Bulgarian leaders sought to ease tensions in the EU's poorest country but protests continued through the evening, with demonstrators booing the Socialist-backed government and calling for its resignation after less than a month in office.
About 1,000 Bulgarians had gathered outside the parliament building in central Sofia in the morning, shouting "Mafia!" and "Resignation!" and preventing lawmakers from entering the building.
Only 112 out of 240 lawmakers braved it through the protesters, prompting a cancellation of the parliamentary session.
Deputy speaker and Socialist party lawmaker Maya Manolova was pelted after trying to address the angry demonstrators, who prevented MPs from leaving the building.
Over 4,000 demonstrators joined the evening rally, police said, and protesters were planning to blockade the parliament again on Thursday.
Up to 10,000 people have protested every night since June 14 after the controversial appointment of a media mogul as head of a powerful security agency, a move which angered Bulgarians fed up with corruption and cronyism.
Although the appointment has been rescinded and Prime Minister Plamen Oresharski apologised, the demonstrations have widened into protests against the government and politicians in general, who are seen as too easily swayed by corporate interests.
Mass protests forced the previous right-wing government of premier Boyko Borisov to resign in February, triggering elections in May that saw the installation of a Socialist-backed administration headed by the non-partisan Oresharski.
"This instability can continue indefinitely, I am afraid.
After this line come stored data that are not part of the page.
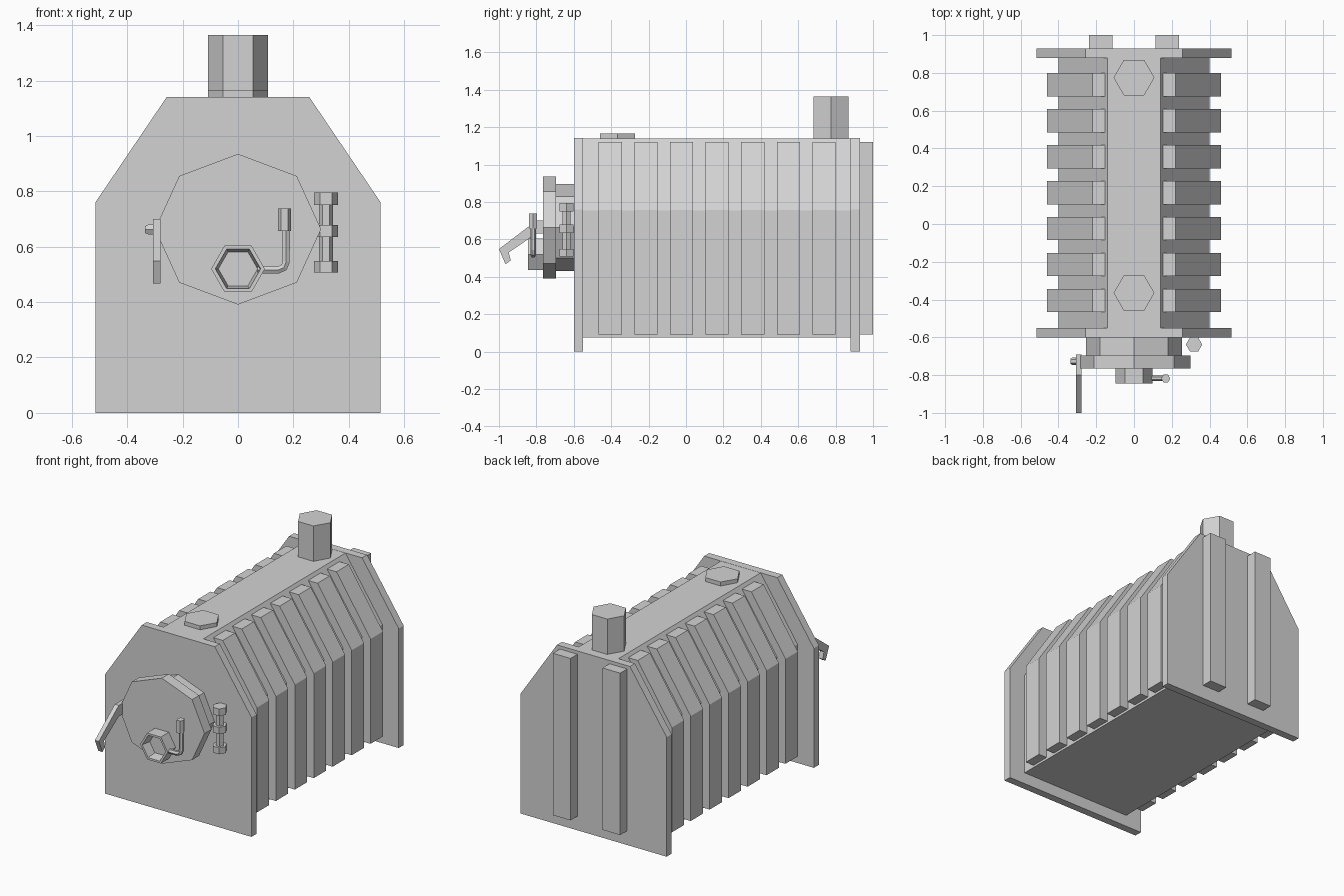
import bpy
import bmesh
from math import cos, sin, tau

cube = bpy.data.objects.get("Cube")
if cube:
    bpy.data.objects.remove(cube, do_unlink=True)

# Single painted-metal material
GREY = (0.65, 0.65, 0.65, 1)
metal = bpy.data.materials.new("grey metal")
metal.use_nodes = True
metal.diffuse_color = GREY
bsdf = next(n for n in metal.node_tree.nodes if n.type == 'BSDF_PRINCIPLED')
bsdf.inputs["Base Color"].default_value = GREY


def add_object(name, data):
    data.materials.append(metal)
    ob = bpy.data.objects.new(name, data)
    bpy.context.collection.objects.link(ob)
    return ob


def loft(name, axis, sections):
    """Join 2D sections, each (outline, position along axis), and cap both ends."""
    place = {'x': lambda u, v, d: (d, u, v),
             'y': lambda u, v, d: (u, d, v),
             'z': lambda u, v, d: (u, v, d)}[axis]
    bm = bmesh.new()
    rings = [[bm.verts.new(place(u, v, d)) for u, v in pts] for pts, d in sections]
    for a, b in zip(rings, rings[1:]):
        for i in range(len(a)):
            j = (i + 1) % len(a)
            bm.faces.new((a[i], a[j], b[j], b[i]))
    bm.faces.new(rings[0])
    bm.faces.new(rings[-1])
    bmesh.ops.recalc_face_normals(bm, faces=bm.faces)
    mesh = bpy.data.meshes.new(name)
    bm.to_mesh(mesh)
    bm.free()
    return add_object(name, mesh)


def prism(name, axis, pts, start, end):
    return loft(name, axis, [(pts, start), (pts, end)])


def ngon(cu, cv, ru, rv=None, n=6):
    rv = rv or ru
    return [(cu + ru * cos(tau * i / n), cv + rv * sin(tau * i / n)) for i in range(n)]


def rect(u0, u1, v0, v1):
    return [(u0, v0), (u1, v0), (u1, v1), (u0, v1)]


def gable(half, bottom, shoulder, half_top, top):
    return [(-half, bottom), (half, bottom), (half, shoulder),
            (half_top, top), (-half_top, top), (-half, shoulder)]


def mirror_x(ob):
    ob.modifiers.new("Mirror", 'MIRROR').use_axis[0] = True


# Body and end plates
prism("body", 'y', gable(0.40, 0.075, 0.755, 0.14, 1.14), -0.56, 0.89)
for name, y in (("front_plate", -0.60), ("back_plate", 0.88)):
    prism(name, 'y', gable(0.515, 0, 0.76, 0.257, 1.141), y, y + 0.05)

# Side ribs, repeated along the body on both sides
rib = prism("side_ribs", 'y', [(0.15, 0.09), (0.46, 0.09), (0.46, 0.757),
                               (0.22, 1.12), (0.15, 1.12)], -0.467, -0.343)
array = rib.modifiers.new("Array", 'ARRAY')
array.count = 7
array.use_relative_offset = False
array.use_constant_offset = True
array.constant_offset_displace = (0, 0.1905, 0)
mirror_x(rib)

# Back columns
mirror_x(prism("back_columns", 'z', rect(0.113, 0.237, 0.92, 1.0), 0.09, 1.12))

# Chimney and top cap
prism("chimney", 'z', ngon(0, 0.775, 0.108), 1.13, 1.365)
prism("top_cap", 'z', ngon(0, -0.365, 0.108), 1.13, 1.165)

# Round door on its collar
prism("door_collar", 'y', ngon(0, 0.664, 0.255, 0.232, 8), -0.70, -0.59)
prism("door", 'y', ngon(0, 0.663, 0.30, 0.272, 8), -0.765, -0.695)

# Hexagonal port with a tapered recess
port = [(0.097, -0.76), (0.097, -0.845), (0.082, -0.845), (0.071, -0.785)]
loft("door_port", 'y', [(ngon(0, 0.52, r), y) for r, y in port])

# Bent crank beside the port, with its grip
path = [(0.07, 0.516), (0.145, 0.516), (0.166, 0.525), (0.174, 0.546), (0.174, 0.67)]
curve = bpy.data.curves.new("crank", 'CURVE')
curve.dimensions = '3D'
curve.bevel_depth = 0.015
curve.bevel_resolution = 1
curve.use_fill_caps = True
spline = curve.splines.new('POLY')
spline.points.add(len(path) - 1)
spline.use_smooth = False
for p, (x, z) in zip(spline.points, path):
    p.co = (x, -0.817, z, 1)
add_object("crank", curve)
prism("crank_grip", 'z', ngon(0.168, -0.818, 0.024), 0.657, 0.738)

# Door hinge: pin with three knuckles
prism("hinge_pin", 'z', ngon(0.318, -0.638, 0.025), 0.52, 0.78)
for name, low, high in (("lower", 0.507, 0.548), ("middle", 0.635, 0.678), ("upper", 0.75, 0.795)):
    prism("hinge_knuckle_" + name, 'z', ngon(0.318, -0.638, 0.043), low, high)

# Latch lever with a hooked end, and its pivot
prism("latch_lever", 'x', [(-0.69, 0.70), (-0.80, 0.70), (-1.0, 0.548), (-0.965, 0.467),
                           (-0.937, 0.487), (-0.948, 0.53), (-0.80, 0.63), (-0.69, 0.63)],
      -0.307, -0.279)
loft("latch_pivot", 'x', [(ngon(-0.727, 0.662, 0.02), -0.30),
                          (ngon(-0.727, 0.662, 0.02), -0.325),
                          (ngon(-0.727, 0.662, 0.014), -0.336)])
Of course, we will not be able to work without parliament," Oresharski told journalists, while President Rosen Plevneliev urged protesters to remain peaceful.
In a special address, parliamentary speaker Mihail Mikov lashed out at the "aggression against parliament unseen in years".
"The situation in Sofia escalated today, creating anxiety in the whole country... Unlike the peacefully protesting people over the past days, today a relatively small group took part in violent affrays outside parliament," Mikov said.
"We are unable to perform the duties we were chosen for by the Bulgarian people," he said, urging all institutions to help restore peace and enable parliament to push through urgent legislation, including changes to the electoral code demanded by protesters.
"Without respect for the vote of the people, constitutional order and the institutions, a democratic way out of the crisis is impossible, even if snap elections are called," Mikov warned.
The Socialists and their partners, the Turkish minority MRF party, have 120 MPs but in order to function the government needs at least one more lawmaker from the unpredictable ultra-nationalist Ataka movement.
Borisov's opposition conservative GERB party has boycotted parliamentary sessions since last week.
"If Ataka refuses to take part in the work of parliament, this will change the situation towards snap elections," Socialist leader Sergey Stanishev said.
Ataka has repeatedly said it was against a new snap vote but it was unclear if it would return to parliament on Thursday.
Analysts have warned that new elections under the same rules risked returning the same fragmented parliament and exacerbating the crisis.